An Ohio legislative task force, charged with exploring the possibility of increasing the state’s severance tax on unconventional oil and natural gas production, issued a 56-page report on Thursday that failed to recommend a new rate and instead cautioned that any hikes should be slowly phased in.

The report acknowledged that the oil and gas industry is “under financial duress,” with lawmakers asserting that exploration and production companies can ill afford new taxes at a time when oil and gas prices show no signs of a rebound. The report included roughly one page of recommendations and suggested establishing benchmarks, or triggers, that would have to be met before any rate hikes could be implemented. It stopped short of detailing the triggers, though.

The task force’s work is part of Ohio’s 2020 Tax Policy Study Commission, which is also exploring a flat income tax and examining tax credits and exemptions, among other things. The commission was created with a provision in the state’s latest biennial budget. Over the summer, after lawmakers failed to reach a compromise on the severance tax for inclusion in the budget, Republican leaders from the Ohio House and Senate said the task force would be created to generate more information for the general assembly to use in passing a higher rate (see Shale Daily, June 16).

Its report was due Oct. 1, but the budget provision establishing the commission did not take effect until late last month, which delayed the work. State Sen. Bob Peterson, a member of the task force and a co-chairman of the broader commission, told news media the group would not recommend a higher rate unless it was delayed and phased in.

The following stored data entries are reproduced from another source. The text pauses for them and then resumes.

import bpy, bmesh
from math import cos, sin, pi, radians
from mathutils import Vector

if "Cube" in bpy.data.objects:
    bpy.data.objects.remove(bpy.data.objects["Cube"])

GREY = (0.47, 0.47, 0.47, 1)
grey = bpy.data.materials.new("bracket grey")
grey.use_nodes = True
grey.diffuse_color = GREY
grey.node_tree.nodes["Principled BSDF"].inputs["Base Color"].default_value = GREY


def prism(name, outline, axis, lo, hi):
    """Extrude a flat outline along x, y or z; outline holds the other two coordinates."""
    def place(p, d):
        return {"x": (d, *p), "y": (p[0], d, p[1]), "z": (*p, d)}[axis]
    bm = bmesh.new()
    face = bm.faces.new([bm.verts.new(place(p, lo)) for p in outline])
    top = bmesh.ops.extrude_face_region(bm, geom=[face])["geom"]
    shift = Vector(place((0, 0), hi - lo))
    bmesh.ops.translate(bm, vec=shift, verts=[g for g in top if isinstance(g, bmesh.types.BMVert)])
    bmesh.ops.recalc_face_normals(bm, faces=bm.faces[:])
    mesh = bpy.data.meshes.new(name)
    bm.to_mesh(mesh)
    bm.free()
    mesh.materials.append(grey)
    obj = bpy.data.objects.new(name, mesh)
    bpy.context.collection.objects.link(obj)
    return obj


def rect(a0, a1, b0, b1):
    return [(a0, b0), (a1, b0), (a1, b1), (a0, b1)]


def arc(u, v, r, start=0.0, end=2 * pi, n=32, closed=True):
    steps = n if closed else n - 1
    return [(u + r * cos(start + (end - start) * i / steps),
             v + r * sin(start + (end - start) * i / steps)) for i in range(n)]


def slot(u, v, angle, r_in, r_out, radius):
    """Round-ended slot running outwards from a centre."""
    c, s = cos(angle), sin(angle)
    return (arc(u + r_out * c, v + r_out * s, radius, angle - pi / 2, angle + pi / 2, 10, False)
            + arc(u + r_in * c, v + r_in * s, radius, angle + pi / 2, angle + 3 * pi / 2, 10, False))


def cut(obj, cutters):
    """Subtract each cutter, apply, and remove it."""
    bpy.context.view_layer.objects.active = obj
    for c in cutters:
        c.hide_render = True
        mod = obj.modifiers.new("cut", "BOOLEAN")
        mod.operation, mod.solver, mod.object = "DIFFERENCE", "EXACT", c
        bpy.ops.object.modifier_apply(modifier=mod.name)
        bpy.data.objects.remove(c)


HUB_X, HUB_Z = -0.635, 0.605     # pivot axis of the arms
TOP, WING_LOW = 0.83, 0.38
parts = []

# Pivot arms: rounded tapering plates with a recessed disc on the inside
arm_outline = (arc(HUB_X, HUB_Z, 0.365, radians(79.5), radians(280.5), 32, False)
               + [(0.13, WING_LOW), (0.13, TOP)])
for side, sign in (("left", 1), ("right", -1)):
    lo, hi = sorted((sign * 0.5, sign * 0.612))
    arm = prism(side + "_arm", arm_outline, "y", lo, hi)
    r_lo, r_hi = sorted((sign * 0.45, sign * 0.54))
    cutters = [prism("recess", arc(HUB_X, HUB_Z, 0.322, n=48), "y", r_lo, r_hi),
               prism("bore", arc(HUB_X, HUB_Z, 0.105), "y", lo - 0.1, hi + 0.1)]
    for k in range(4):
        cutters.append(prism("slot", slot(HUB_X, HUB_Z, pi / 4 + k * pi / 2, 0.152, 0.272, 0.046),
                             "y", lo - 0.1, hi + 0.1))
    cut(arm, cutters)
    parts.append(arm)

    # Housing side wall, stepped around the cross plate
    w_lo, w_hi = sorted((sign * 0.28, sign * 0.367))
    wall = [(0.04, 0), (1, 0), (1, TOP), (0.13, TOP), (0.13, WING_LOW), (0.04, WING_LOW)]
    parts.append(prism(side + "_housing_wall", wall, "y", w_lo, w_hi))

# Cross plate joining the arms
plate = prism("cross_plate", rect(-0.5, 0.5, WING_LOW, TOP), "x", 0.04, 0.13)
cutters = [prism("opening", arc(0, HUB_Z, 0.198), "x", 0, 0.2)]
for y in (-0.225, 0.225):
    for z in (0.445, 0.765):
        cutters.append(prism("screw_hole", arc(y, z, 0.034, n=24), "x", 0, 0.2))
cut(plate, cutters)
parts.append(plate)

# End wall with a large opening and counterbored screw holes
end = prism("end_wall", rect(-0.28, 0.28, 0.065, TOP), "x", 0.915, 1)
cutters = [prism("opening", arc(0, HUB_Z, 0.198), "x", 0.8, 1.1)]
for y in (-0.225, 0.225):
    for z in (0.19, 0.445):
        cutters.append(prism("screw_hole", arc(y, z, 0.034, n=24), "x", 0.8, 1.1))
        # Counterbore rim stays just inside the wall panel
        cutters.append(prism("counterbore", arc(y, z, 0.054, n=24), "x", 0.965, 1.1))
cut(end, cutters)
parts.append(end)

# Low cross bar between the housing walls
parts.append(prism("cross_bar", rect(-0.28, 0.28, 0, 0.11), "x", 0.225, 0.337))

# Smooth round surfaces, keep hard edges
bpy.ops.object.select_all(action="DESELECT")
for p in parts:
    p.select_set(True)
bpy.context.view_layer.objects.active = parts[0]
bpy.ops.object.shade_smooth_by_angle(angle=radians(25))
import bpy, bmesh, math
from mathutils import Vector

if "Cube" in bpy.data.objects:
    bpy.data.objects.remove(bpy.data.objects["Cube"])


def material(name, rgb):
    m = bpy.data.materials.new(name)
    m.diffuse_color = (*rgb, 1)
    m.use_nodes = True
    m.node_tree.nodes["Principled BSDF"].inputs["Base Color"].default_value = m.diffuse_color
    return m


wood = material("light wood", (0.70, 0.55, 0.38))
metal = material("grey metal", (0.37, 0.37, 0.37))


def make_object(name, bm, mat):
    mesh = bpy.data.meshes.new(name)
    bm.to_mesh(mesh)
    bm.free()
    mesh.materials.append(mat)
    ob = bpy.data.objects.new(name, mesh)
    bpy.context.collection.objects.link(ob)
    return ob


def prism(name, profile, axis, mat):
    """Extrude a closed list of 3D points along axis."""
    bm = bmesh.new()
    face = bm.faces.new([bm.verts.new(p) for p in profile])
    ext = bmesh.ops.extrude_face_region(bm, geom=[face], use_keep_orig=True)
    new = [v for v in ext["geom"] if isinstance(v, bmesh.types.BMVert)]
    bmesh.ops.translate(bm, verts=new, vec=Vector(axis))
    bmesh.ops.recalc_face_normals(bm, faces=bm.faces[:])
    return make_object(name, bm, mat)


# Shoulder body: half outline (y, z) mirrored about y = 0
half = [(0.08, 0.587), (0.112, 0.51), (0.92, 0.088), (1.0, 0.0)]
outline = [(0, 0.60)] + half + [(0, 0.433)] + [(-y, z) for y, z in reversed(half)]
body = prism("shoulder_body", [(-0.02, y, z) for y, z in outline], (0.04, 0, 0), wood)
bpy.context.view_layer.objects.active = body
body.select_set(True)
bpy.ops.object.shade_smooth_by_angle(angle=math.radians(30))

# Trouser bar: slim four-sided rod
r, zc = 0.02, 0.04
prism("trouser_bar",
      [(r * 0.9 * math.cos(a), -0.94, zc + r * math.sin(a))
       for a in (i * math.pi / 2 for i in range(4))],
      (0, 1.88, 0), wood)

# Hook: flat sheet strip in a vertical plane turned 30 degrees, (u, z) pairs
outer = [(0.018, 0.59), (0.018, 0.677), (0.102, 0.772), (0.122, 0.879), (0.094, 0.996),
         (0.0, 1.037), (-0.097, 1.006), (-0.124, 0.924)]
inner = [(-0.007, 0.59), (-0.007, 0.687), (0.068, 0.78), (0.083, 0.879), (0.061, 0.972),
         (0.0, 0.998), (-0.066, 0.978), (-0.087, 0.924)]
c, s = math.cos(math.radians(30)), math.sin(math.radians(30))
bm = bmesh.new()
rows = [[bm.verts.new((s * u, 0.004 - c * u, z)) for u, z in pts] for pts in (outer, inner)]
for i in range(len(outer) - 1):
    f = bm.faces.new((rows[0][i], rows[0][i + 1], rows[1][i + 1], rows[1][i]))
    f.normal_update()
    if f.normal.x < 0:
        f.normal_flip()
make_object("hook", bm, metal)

Republican Gov. John Kasich, who since taking office in 2011 has proposed increasing the severance tax on several occasions by anywhere from 1.5-6.5% to help offset income taxes, called the task force’s work “disappointing” and said in a statement he would continue to push for an increase (see Shale Daily, Feb. 3). Ohio currently has one of the lowest severance taxes in the country, charging 20 cents/bbl for oil and 3 cents/Mcf for natural gas.

In its report the study group did say, however, that “Ohio’s total tax burden on the oil and gas industry is lower than or as low as every other state with a severance tax.”

But it cautioned against increasing the rate anytime soon, stressing in its report that the state “should not expect to see a new revenue stream materialize overnight until market conditions improve.” It added that any new revenue from an increased tax should be redirected to impacted communities; used to offset income taxes and to stimulate the state economy.

Shawn Bennett, executive vice president of the Ohio Oil and Gas Association, commended the task force’s findings and said his organization supports its recognition of the downturn in the industry.

“OPEC continues to manipulate the market in an effort to stifle the industry’s ability to continue investing in development, and we face an increasingly unpredictable and costly regulatory system at the federal level,” Bennett said. “Increasing regulations or taxes at this time would have a significant negative impact on the workers, landowners, businesses and industries throughout the state related to oil and gas development.”

The report is now expected to be considered by the broader tax policy commission as it works on its own recommendations for the state legislature.